Records to process:
◆ ◆ ◆

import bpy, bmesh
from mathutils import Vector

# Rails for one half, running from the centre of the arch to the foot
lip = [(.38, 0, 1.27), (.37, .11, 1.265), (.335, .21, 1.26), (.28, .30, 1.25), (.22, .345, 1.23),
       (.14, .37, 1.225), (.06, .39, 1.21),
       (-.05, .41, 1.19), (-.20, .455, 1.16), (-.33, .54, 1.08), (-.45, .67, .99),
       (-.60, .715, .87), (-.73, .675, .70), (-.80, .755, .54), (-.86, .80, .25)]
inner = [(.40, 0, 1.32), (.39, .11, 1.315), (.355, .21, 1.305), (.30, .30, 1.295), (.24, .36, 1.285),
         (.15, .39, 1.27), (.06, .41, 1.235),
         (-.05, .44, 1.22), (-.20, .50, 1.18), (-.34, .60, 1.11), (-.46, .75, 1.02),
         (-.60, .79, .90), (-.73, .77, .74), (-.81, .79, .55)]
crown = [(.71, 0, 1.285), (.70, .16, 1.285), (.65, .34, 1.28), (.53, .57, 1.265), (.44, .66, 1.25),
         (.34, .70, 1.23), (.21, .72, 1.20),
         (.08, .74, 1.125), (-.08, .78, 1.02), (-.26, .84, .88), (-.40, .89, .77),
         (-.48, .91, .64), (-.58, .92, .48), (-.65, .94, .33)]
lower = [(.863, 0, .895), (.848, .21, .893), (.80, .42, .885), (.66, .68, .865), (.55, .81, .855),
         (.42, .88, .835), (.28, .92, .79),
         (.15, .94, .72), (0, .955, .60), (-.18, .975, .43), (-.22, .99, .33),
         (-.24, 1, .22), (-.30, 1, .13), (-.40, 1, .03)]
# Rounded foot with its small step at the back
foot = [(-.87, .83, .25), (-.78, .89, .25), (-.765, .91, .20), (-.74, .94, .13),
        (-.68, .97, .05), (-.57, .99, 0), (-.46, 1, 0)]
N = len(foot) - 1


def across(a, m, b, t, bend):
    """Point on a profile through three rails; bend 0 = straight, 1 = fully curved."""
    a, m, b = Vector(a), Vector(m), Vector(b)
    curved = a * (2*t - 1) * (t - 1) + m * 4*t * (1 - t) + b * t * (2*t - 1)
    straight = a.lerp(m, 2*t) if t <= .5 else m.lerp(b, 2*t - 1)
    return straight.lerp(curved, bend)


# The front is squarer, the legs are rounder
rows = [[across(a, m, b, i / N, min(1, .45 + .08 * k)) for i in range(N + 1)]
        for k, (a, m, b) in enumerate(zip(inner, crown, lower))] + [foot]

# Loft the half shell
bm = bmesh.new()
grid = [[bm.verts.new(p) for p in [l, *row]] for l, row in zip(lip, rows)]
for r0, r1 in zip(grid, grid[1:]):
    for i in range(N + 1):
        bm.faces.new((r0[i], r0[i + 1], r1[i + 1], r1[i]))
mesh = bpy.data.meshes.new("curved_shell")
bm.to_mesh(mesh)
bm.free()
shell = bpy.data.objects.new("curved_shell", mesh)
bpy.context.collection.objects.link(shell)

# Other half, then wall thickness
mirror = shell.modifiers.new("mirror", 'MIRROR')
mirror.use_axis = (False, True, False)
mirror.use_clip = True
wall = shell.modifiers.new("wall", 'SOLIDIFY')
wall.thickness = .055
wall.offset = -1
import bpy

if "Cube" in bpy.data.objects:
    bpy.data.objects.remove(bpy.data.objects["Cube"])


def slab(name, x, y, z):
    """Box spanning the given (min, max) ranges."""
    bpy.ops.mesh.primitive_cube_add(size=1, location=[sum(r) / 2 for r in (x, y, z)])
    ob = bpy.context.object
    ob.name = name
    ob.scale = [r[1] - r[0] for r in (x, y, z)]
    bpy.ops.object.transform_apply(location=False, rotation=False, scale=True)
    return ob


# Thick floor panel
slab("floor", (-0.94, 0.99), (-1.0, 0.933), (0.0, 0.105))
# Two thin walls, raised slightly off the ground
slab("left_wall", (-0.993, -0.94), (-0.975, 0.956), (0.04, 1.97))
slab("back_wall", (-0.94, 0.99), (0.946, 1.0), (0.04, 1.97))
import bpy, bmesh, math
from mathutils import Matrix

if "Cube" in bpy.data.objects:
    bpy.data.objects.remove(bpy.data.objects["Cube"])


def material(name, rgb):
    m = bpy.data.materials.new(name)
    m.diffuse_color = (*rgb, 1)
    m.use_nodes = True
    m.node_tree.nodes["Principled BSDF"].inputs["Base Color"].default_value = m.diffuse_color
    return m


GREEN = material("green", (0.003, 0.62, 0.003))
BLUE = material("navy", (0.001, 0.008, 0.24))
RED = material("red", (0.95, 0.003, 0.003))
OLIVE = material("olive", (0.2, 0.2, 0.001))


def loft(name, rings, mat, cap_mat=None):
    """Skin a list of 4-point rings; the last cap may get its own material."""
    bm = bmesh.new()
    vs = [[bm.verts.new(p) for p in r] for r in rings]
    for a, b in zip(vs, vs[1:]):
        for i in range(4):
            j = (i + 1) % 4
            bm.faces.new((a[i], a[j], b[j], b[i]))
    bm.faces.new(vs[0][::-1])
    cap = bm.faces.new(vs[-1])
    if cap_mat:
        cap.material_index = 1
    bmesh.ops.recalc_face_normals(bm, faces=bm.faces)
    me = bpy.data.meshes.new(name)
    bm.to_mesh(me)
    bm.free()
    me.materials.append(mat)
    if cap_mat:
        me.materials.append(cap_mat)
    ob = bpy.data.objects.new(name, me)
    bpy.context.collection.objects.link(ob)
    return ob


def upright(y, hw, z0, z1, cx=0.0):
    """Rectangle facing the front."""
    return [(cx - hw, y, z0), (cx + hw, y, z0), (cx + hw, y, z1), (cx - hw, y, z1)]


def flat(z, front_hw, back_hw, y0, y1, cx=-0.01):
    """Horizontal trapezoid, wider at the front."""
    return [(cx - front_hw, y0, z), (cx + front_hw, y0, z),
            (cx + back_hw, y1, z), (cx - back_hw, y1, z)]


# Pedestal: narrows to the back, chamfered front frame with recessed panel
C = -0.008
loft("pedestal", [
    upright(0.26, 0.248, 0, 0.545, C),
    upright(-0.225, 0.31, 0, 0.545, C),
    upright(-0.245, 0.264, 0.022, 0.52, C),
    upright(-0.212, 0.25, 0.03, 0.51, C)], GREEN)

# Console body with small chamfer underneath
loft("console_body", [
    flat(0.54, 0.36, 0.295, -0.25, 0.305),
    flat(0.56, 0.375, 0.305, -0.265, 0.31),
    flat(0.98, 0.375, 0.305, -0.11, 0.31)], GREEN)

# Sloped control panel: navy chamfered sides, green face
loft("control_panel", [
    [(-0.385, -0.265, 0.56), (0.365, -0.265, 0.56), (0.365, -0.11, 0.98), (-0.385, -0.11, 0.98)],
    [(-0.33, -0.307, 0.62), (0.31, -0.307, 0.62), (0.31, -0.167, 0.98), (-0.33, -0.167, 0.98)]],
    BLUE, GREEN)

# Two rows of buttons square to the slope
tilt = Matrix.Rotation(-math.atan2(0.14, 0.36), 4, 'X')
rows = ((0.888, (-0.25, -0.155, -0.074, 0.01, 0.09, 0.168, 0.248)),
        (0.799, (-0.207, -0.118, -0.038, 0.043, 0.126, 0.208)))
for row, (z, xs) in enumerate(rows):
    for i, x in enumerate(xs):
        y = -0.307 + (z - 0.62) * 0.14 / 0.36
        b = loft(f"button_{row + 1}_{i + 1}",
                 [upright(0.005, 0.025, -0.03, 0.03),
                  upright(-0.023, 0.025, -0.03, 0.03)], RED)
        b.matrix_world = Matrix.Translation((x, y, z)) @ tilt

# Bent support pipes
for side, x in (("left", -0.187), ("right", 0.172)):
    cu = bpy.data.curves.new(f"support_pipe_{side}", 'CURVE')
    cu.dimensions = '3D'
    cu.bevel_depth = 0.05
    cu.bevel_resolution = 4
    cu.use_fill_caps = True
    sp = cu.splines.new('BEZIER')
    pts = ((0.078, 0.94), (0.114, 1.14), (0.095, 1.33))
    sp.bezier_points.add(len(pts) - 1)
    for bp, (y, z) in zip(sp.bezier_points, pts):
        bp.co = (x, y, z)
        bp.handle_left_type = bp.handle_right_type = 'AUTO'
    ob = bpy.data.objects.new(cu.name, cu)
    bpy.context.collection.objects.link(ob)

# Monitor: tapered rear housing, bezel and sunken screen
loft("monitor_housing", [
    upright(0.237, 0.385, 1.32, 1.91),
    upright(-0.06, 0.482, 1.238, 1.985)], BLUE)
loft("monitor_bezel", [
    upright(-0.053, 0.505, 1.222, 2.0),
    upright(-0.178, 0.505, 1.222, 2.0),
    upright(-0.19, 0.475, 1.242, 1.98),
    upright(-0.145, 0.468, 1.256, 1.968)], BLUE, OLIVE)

◆ ◆ ◆

How to complete this task: All lines in the records above that contain "from" are to be reported.

Answer space:
from mathutils import Vector
# Rails for one half, running from the centre of the arch to the foot
from mathutils import Matrix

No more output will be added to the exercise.